Big 12 commissioner Bob Bowlsby took to the podium Monday morning and wasn’t shy about voicing his opinion on the current college athletics model, specifically his displeasure with the ineffectiveness of the NCAA’s enforcement standards.

In his state of the conference address, Bowlsby didn’t speak glowingly about the future of the NCAA and college sports in general. Speaking at the beginning of Big 12 Media Days, Bowlsby said “If you like what you see in college athletics right now, you’re gonna be disappointed. Change is coming.”

The impact of lawsuits against the NCAA, including the Ed O’Bannon case, will drastically change the way college sports is structured. “I think all of that in the end will cause programs to be eliminated,” Bowlsby said, specifically saying men’s Olympic sports would be the target of cuts.


Bowlsby is beginning his third year as the conference’s commissioner. “I expect to be in court most of the rest of my career,” Bowlsby said. “That’s the whole nature of it. “I don’t think that’s what I signed up for.”

Bowlsby also had plenty to say about the current enforcement of NCAA rules. “It’s not an understatement to say that cheating pays presently,” Bowlsby said. Cheating is not rampant but the lack of enforcement and the power to impose significant penalties for not cooperating with investigations make the consequences of cheating negligible. “If you want to cheat, you can do it and you can get away with it and there are benefits to doing it,” Bowlsby said.

Bowlsby further warned that the NCAA will soon face financial struggles, saying expenses were rising at nearly twice the rate of revenue. The notion that college athletes could be considered employees was absurd, Bowlsby said. “Student-athletes are not employees. They shouldn’t ever be employees,” Bowlsby said. “It’s a total square peg in a round hole.”
Not everything was gloom and doom, though. Bowlsby said the league was in good position with the start of the four-team playoff, touting the league’s “One True Champion” motto. “The fact that we play everyone in the league is a nuance that’s not going to be overlooked by the committee,” Bowlsby said.

The league hasn’t won a national title since Texas in 2005.“I think it’s about time we did,” Bowlsby said.

The Pros of Paying College Athletes
In this age where social media is the king, making a profit out of sports is even a more ludicrous pursuit.
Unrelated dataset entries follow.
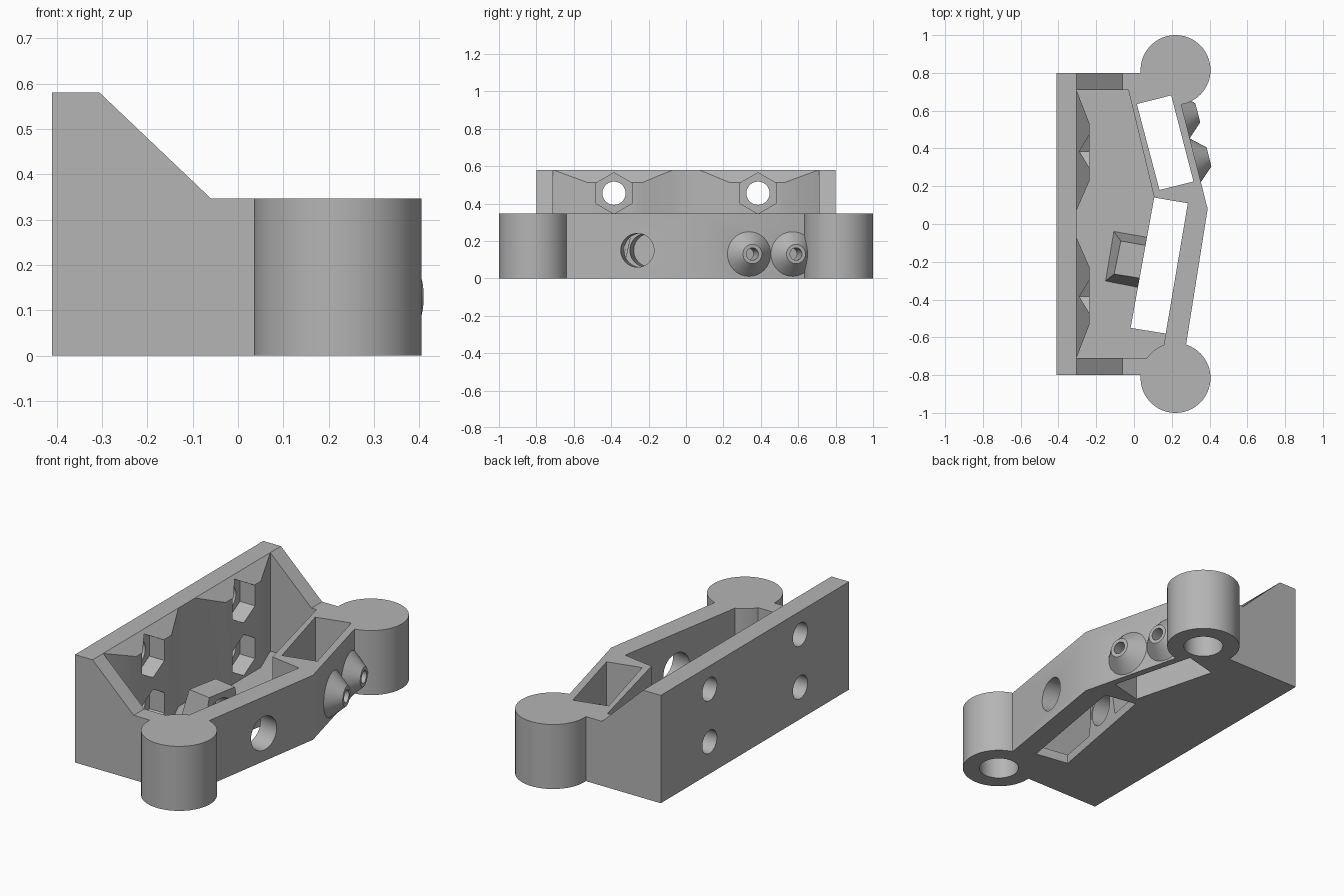
import bpy, bmesh, math
from mathutils import Vector

old = bpy.data.objects.get("Cube")
if old:
    bpy.data.objects.remove(old, do_unlink=True)

grey = bpy.data.materials.new("plain grey")
grey.use_nodes = True
COLOUR = (0.46, 0.46, 0.46, 1)
grey.diffuse_color = COLOUR
grey.node_tree.nodes["Principled BSDF"].inputs["Base Color"].default_value = COLOUR


def loft(name, start, end):
    """Solid between two matching loops of points."""
    bm = bmesh.new()
    a = [bm.verts.new(p) for p in start]
    b = [bm.verts.new(p) for p in end]
    bm.faces.new(a)
    bm.faces.new(b)
    for i in range(len(a)):
        j = (i + 1) % len(a)
        bm.faces.new((a[i], a[j], b[j], b[i]))
    bmesh.ops.recalc_face_normals(bm, faces=bm.faces)
    mesh = bpy.data.meshes.new(name)
    bm.to_mesh(mesh)
    bm.free()
    mesh.materials.append(grey)
    ob = bpy.data.objects.new(name, mesh)
    bpy.context.collection.objects.link(ob)
    return ob


def upright(name, plan, low, high):
    return loft(name, [(x, y, low) for x, y in plan], [(x, y, high) for x, y in plan])


def ring(centre, axis, radius, sides):
    up = Vector((0, 1, 0)) if abs(axis.z) > 0.9 else Vector((0, 0, 1))
    side = up.cross(axis).normalized()
    turns = [2 * math.pi * i / sides for i in range(sides)]
    return [centre + radius * (math.cos(t) * up + math.sin(t) * side) for t in turns]


def rod(name, centre, axis, r1, r2, near, far, sides=64):
    """Cylinder, cone or prism along an axis, from near to far of the centre."""
    c, axis = Vector(centre), Vector(axis).normalized()
    return loft(name, ring(c + axis * near, axis, r1, sides),
                ring(c + axis * far, axis, r2, sides))


def combine(part, operation):
    mod = body.modifiers.new(part.name, 'BOOLEAN')
    mod.operation = operation
    mod.solver = 'EXACT'
    mod.object = part
    bpy.context.view_layer.objects.active = body
    bpy.ops.object.modifier_apply(modifier=mod.name)
    bpy.data.objects.remove(part, do_unlink=True)


def cut(part):
    combine(part, 'DIFFERENCE')


def add(part):
    combine(part, 'UNION')


X, Z = (1, 0, 0), (0, 0, 1)
FLOOR, RIM, TOP = 0.05, 0.347, 0.58
long_wall = (0.986, -0.165, 0)    # outward directions of the two bent walls
short_wall = (0.97, 0.245, 0)

# Main block, later hollowed out
body = upright("bracket_body", [(-0.41, -0.8), (0.25, -0.8), (0.39, 0.08),
                                (0.208, 0.8), (-0.41, 0.8)], 0, TOP)

# Open cavity, leaving two thickened pads on the back plate
pads = [(-0.305, 0.71), (-0.235, 0.53), (-0.235, 0.23), (-0.305, 0.07)]
back_edge = [(x, -y) for x, y in pads] + pads[::-1]
cut(upright("cavity", back_edge + [(-0.03, 0.71), (0.107, 0.14), (0.285, 0.11),
                                   (0.168, -0.58), (0.146, -0.71)], FLOOR, 1))

# Round corner posts
for s in (-1, 1):
    add(rod("corner_post", (0.22, 0.815 * s, 0), Z, 0.185, 0.185, 0, 0.45, 96))

# Tapered socket block on the floor
add(loft("socket_block",
         [(-0.11, -0.035, 0.03), (0.09, -0.07, 0.03), (0.05, -0.345, 0.03), (-0.155, -0.305, 0.03)],
         [(-0.07, -0.09, 0.27), (0.09, -0.118, 0.27), (0.05, -0.29, 0.27), (-0.105, -0.265, 0.27)]))

# Sloped ends and lowered rim
slope = [(-0.305, TOP), (-0.06, RIM), (1, RIM), (1, 1), (-0.305, 1)]
cut(loft("slope", [(x, -1.2, z) for x, z in slope], [(x, 1.2, z) for x, z in slope]))

# Through windows
cut(upright("short_window", [(0.015, 0.635), (0.197, 0.681), (0.315, 0.225), (0.135, 0.18)], -0.1, 1))
cut(upright("long_window", [(0.107, 0.14), (0.285, 0.11), (0.168, -0.58), (-0.018, -0.55)], -0.1, 1))

# Cone nozzles on the short wall
nozzles = [(0.325, 0.337, 0.13), (0.266, 0.57, 0.13)]
for c in nozzles:
    add(rod("nozzle", c, short_wall, 0.121, 0.052, -0.002, 0.074))
for c in nozzles:
    cut(rod("nozzle_bore", c, short_wall, 0.033, 0.033, -0.16, 0.2, 32))

# Bore through the long wall into the socket block
cut(rod("socket_bore", (0.336, -0.26, 0.15), long_wall, 0.09, 0.09, -0.42, 0.1))

# Blind bores under the posts
for s in (-1, 1):
    cut(rod("post_bore", (0.22, 0.815 * s, 0), Z, 0.1, 0.1, -0.1, 0.25))

# Screw holes with hexagonal nut pockets
for y in (-0.385, 0.385):
    for z in (0.172, 0.455):
        cut(rod("screw_hole", (-0.41, y, z), X, 0.062, 0.062, -0.1, 0.2, 48))
        cut(rod("nut_pocket", (-0.325, y, z), X, 0.11, 0.11, 0, 0.13, 6))

# Smooth round faces, crisp edges
bpy.ops.object.select_all(action='DESELECT')
body.select_set(True)
bpy.context.view_layer.objects.active = body
bpy.ops.object.shade_smooth_by_angle(angle=math.radians(25))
Schools are actually making more money than ever from the revenues of televised college sports, especially the most popular men’s football and basketball.

However, the athletes involved in these games – the reason why sporting shows are such a hit in the first place – are not getting more than their scholarship grants; it is not even enough to cover for all their expenses; tuition, food, board, travel, books, and others. They have no other means to compensate for this need since sport practices take up all of their time after their academic responsibilities. Paying college students, a little extra, would actually go a long way, especially for the ones belonging to a family with low income.

If this point would be considered it might help to finally stop the abuses happening behind the scenes; abuses such as interested parties (i.e. recruiters) offering the athletes special “privileges” for favors as to how they wanted games to turn out. Shady business, yes, but it happens.

The Cons of Paying College Athletes
The main reason why paying college athletes still isn’t legalized is because of the strong stand of the spirit of amateurism against the idea. Most traditionalists would also argue that college sports exist not so the athletes could gain profit, but to foster the true meaning of sportsmanship between colleges. Involving money in the equation for the players’ participation would debase the essence of amateurism. Another big problem with the idea is its mere “unfairness” to less popular sports that acquire little to no revenue, and of course to the colleges with lesser funds. Who would be responsible for paying the students in this case? And what system will be used; do athletes with better performance get more pay than other members of the team?

Bowlsby’s comments are dead on, just not what one would expect to hear from someone in his position. In the wake of the NCAA botching the Miami case and running around in circles in Chapel Hill, not to mention the O’Bannon case and the current outcry for pay for players, the NCAA has an uphill battle on their hands and rightly so.